DIRECTIONS - Leave out the images and output the records word for word.

Pictures paired with source code -
⟨
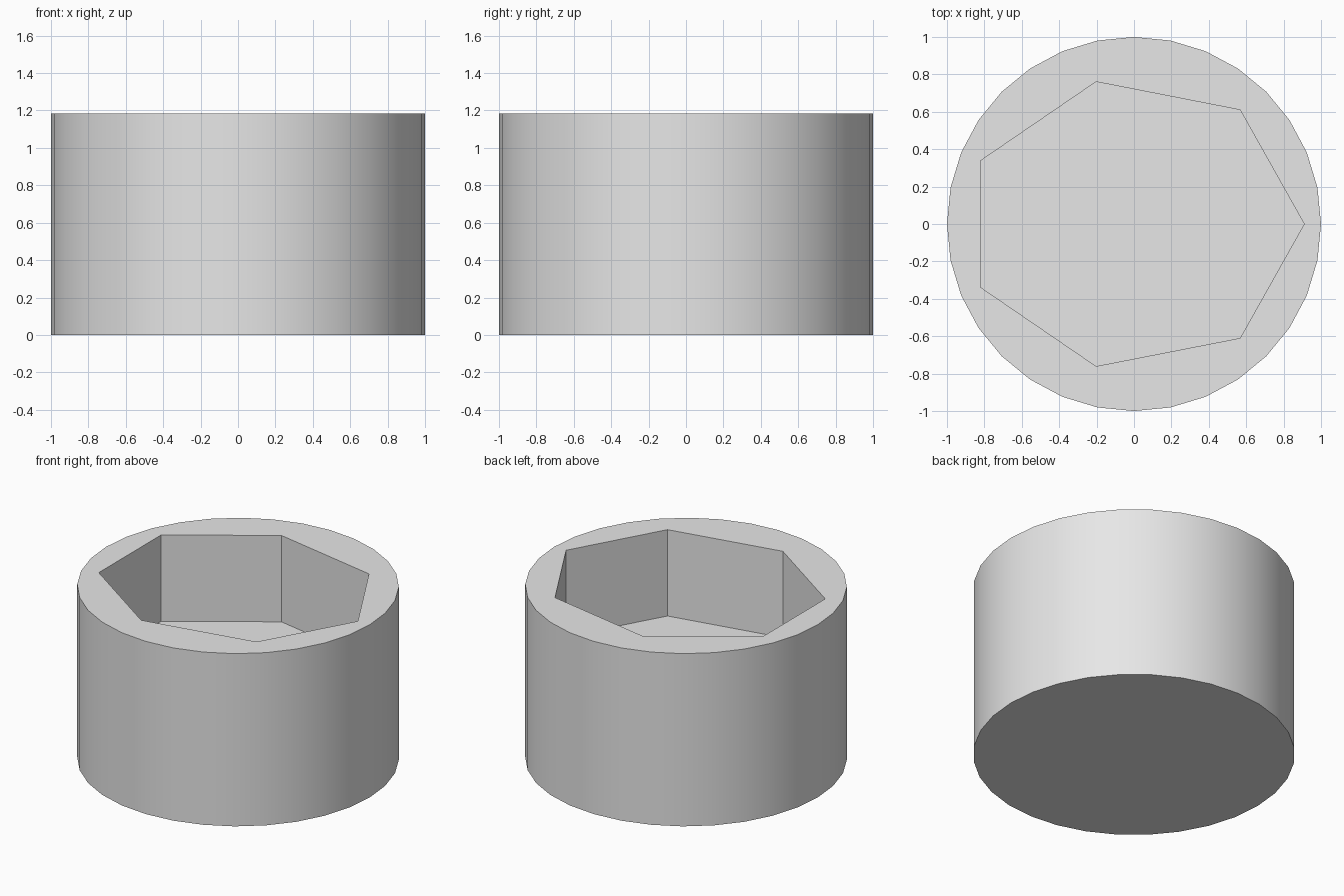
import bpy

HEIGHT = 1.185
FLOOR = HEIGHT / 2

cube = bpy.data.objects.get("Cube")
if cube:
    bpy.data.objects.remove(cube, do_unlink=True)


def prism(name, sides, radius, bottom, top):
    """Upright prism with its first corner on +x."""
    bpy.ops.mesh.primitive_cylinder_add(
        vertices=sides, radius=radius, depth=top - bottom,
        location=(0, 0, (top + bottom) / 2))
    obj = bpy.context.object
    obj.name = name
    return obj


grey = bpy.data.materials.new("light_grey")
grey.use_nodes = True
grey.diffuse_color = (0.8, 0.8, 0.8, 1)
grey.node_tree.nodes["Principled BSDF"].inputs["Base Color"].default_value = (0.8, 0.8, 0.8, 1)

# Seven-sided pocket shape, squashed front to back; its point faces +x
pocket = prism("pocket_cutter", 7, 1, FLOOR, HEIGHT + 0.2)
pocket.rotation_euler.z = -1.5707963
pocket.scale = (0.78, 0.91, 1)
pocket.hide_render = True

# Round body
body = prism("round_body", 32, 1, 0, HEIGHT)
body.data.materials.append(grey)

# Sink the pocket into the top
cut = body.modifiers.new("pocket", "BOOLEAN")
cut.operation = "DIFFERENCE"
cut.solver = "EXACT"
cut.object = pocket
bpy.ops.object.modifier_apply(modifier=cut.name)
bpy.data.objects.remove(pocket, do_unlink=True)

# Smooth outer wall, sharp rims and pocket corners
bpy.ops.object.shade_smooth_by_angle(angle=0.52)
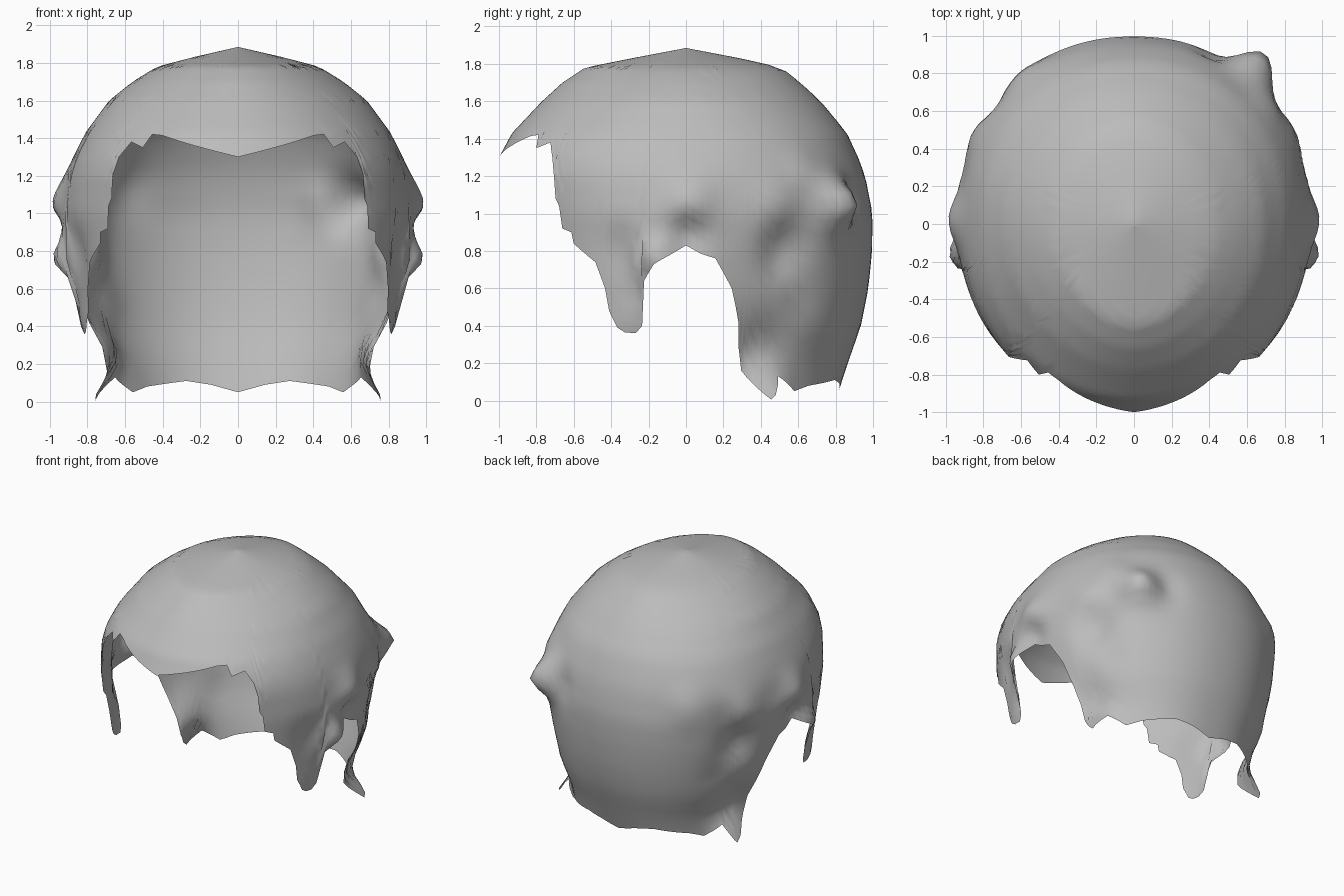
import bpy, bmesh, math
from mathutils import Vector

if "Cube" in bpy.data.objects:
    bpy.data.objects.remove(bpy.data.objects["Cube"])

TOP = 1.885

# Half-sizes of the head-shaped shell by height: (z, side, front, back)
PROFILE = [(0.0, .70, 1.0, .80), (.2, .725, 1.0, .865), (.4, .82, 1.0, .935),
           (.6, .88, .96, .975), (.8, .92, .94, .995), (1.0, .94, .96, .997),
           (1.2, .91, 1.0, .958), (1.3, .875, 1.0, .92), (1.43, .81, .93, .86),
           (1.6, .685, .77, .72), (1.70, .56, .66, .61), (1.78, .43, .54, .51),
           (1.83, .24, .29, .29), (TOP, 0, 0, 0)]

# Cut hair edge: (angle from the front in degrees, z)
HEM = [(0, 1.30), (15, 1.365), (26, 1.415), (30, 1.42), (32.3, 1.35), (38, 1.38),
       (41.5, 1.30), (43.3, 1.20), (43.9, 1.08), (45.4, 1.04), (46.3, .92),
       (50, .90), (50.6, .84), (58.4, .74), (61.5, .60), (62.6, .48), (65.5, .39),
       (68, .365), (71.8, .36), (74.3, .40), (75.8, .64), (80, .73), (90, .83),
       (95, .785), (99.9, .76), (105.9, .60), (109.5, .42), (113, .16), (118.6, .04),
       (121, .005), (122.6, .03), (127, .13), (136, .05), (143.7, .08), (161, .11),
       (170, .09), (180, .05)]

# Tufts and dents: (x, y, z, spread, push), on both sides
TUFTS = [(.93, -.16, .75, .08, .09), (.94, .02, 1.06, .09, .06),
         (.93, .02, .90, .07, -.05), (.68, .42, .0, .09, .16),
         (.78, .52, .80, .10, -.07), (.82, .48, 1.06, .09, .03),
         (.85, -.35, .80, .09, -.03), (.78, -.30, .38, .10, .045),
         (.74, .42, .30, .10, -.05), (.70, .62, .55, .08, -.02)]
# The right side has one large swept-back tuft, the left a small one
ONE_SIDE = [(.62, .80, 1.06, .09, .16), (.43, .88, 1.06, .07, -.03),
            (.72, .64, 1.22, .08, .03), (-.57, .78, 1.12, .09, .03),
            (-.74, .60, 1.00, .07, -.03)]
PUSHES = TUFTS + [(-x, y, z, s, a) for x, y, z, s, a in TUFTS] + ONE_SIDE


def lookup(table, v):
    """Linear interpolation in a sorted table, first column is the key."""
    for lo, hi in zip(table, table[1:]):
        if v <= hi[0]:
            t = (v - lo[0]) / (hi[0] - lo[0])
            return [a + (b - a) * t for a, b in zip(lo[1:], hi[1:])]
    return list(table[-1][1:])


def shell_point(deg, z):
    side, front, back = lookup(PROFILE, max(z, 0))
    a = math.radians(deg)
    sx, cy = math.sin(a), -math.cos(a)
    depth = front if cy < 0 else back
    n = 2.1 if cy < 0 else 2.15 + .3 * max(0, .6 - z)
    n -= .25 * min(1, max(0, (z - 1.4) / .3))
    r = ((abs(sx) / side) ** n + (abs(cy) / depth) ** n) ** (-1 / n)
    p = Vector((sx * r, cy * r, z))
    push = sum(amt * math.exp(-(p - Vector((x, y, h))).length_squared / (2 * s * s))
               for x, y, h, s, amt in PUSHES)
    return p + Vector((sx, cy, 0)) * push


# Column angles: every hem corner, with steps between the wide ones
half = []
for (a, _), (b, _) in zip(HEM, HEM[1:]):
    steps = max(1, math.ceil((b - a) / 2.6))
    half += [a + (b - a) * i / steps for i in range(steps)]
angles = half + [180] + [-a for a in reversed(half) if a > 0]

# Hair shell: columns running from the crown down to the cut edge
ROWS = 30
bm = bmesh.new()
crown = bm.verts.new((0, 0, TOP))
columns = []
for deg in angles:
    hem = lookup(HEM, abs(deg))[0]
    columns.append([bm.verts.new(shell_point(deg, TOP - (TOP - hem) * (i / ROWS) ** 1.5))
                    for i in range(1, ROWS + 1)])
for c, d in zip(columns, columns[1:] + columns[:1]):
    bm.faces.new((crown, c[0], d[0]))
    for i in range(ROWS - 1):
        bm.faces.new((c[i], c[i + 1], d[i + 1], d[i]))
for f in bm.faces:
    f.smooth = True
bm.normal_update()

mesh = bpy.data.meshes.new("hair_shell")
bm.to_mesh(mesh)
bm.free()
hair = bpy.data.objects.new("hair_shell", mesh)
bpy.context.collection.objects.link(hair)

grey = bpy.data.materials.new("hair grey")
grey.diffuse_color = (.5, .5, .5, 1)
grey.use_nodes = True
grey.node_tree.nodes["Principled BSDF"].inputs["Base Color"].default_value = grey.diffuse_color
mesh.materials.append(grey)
⟩
RESPONSE TO THIS EXERCISE -
import bpy

HEIGHT = 1.185
FLOOR = HEIGHT / 2

cube = bpy.data.objects.get("Cube")
if cube:
    bpy.data.objects.remove(cube, do_unlink=True)


def prism(name, sides, radius, bottom, top):
    """Upright prism with its first corner on +x."""
    bpy.ops.mesh.primitive_cylinder_add(
        vertices=sides, radius=radius, depth=top - bottom,
        location=(0, 0, (top + bottom) / 2))
    obj = bpy.context.object
    obj.name = name
    return obj


grey = bpy.data.materials.new("light_grey")
grey.use_nodes = True
grey.diffuse_color = (0.8, 0.8, 0.8, 1)
grey.node_tree.nodes["Principled BSDF"].inputs["Base Color"].default_value = (0.8, 0.8, 0.8, 1)

# Seven-sided pocket shape, squashed front to back; its point faces +x
pocket = prism("pocket_cutter", 7, 1, FLOOR, HEIGHT + 0.2)
pocket.rotation_euler.z = -1.5707963
pocket.scale = (0.78, 0.91, 1)
pocket.hide_render = True

# Round body
body = prism("round_body", 32, 1, 0, HEIGHT)
body.data.materials.append(grey)

# Sink the pocket into the top
cut = body.modifiers.new("pocket", "BOOLEAN")
cut.operation = "DIFFERENCE"
cut.solver = "EXACT"
cut.object = pocket
bpy.ops.object.modifier_apply(modifier=cut.name)
bpy.data.objects.remove(pocket, do_unlink=True)

# Smooth outer wall, sharp rims and pocket corners
bpy.ops.object.shade_smooth_by_angle(angle=0.52)
import bpy, bmesh, math
from mathutils import Vector

if "Cube" in bpy.data.objects:
    bpy.data.objects.remove(bpy.data.objects["Cube"])

TOP = 1.885

# Half-sizes of the head-shaped shell by height: (z, side, front, back)
PROFILE = [(0.0, .70, 1.0, .80), (.2, .725, 1.0, .865), (.4, .82, 1.0, .935),
           (.6, .88, .96, .975), (.8, .92, .94, .995), (1.0, .94, .96, .997),
           (1.2, .91, 1.0, .958), (1.3, .875, 1.0, .92), (1.43, .81, .93, .86),
           (1.6, .685, .77, .72), (1.70, .56, .66, .61), (1.78, .43, .54, .51),
           (1.83, .24, .29, .29), (TOP, 0, 0, 0)]

# Cut hair edge: (angle from the front in degrees, z)
HEM = [(0, 1.30), (15, 1.365), (26, 1.415), (30, 1.42), (32.3, 1.35), (38, 1.38),
       (41.5, 1.30), (43.3, 1.20), (43.9, 1.08), (45.4, 1.04), (46.3, .92),
       (50, .90), (50.6, .84), (58.4, .74), (61.5, .60), (62.6, .48), (65.5, .39),
       (68, .365), (71.8, .36), (74.3, .40), (75.8, .64), (80, .73), (90, .83),
       (95, .785), (99.9, .76), (105.9, .60), (109.5, .42), (113, .16), (118.6, .04),
       (121, .005), (122.6, .03), (127, .13), (136, .05), (143.7, .08), (161, .11),
       (170, .09), (180, .05)]

# Tufts and dents: (x, y, z, spread, push), on both sides
TUFTS = [(.93, -.16, .75, .08, .09), (.94, .02, 1.06, .09, .06),
         (.93, .02, .90, .07, -.05), (.68, .42, .0, .09, .16),
         (.78, .52, .80, .10, -.07), (.82, .48, 1.06, .09, .03),
         (.85, -.35, .80, .09, -.03), (.78, -.30, .38, .10, .045),
         (.74, .42, .30, .10, -.05), (.70, .62, .55, .08, -.02)]
# The right side has one large swept-back tuft, the left a small one
ONE_SIDE = [(.62, .80, 1.06, .09, .16), (.43, .88, 1.06, .07, -.03),
            (.72, .64, 1.22, .08, .03), (-.57, .78, 1.12, .09, .03),
            (-.74, .60, 1.00, .07, -.03)]
PUSHES = TUFTS + [(-x, y, z, s, a) for x, y, z, s, a in TUFTS] + ONE_SIDE


def lookup(table, v):
    """Linear interpolation in a sorted table, first column is the key."""
    for lo, hi in zip(table, table[1:]):
        if v <= hi[0]:
            t = (v - lo[0]) / (hi[0] - lo[0])
            return [a + (b - a) * t for a, b in zip(lo[1:], hi[1:])]
    return list(table[-1][1:])


def shell_point(deg, z):
    side, front, back = lookup(PROFILE, max(z, 0))
    a = math.radians(deg)
    sx, cy = math.sin(a), -math.cos(a)
    depth = front if cy < 0 else back
    n = 2.1 if cy < 0 else 2.15 + .3 * max(0, .6 - z)
    n -= .25 * min(1, max(0, (z - 1.4) / .3))
    r = ((abs(sx) / side) ** n + (abs(cy) / depth) ** n) ** (-1 / n)
    p = Vector((sx * r, cy * r, z))
    push = sum(amt * math.exp(-(p - Vector((x, y, h))).length_squared / (2 * s * s))
               for x, y, h, s, amt in PUSHES)
    return p + Vector((sx, cy, 0)) * push


# Column angles: every hem corner, with steps between the wide ones
half = []
for (a, _), (b, _) in zip(HEM, HEM[1:]):
    steps = max(1, math.ceil((b - a) / 2.6))
    half += [a + (b - a) * i / steps for i in range(steps)]
angles = half + [180] + [-a for a in reversed(half) if a > 0]

# Hair shell: columns running from the crown down to the cut edge
ROWS = 30
bm = bmesh.new()
crown = bm.verts.new((0, 0, TOP))
columns = []
for deg in angles:
    hem = lookup(HEM, abs(deg))[0]
    columns.append([bm.verts.new(shell_point(deg, TOP - (TOP - hem) * (i / ROWS) ** 1.5))
                    for i in range(1, ROWS + 1)])
for c, d in zip(columns, columns[1:] + columns[:1]):
    bm.faces.new((crown, c[0], d[0]))
    for i in range(ROWS - 1):
        bm.faces.new((c[i], c[i + 1], d[i + 1], d[i]))
for f in bm.faces:
    f.smooth = True
bm.normal_update()

mesh = bpy.data.meshes.new("hair_shell")
bm.to_mesh(mesh)
bm.free()
hair = bpy.data.objects.new("hair_shell", mesh)
bpy.context.collection.objects.link(hair)

grey = bpy.data.materials.new("hair grey")
grey.diffuse_color = (.5, .5, .5, 1)
grey.use_nodes = True
grey.node_tree.nodes["Principled BSDF"].inputs["Base Color"].default_value = grey.diffuse_color
mesh.materials.append(grey)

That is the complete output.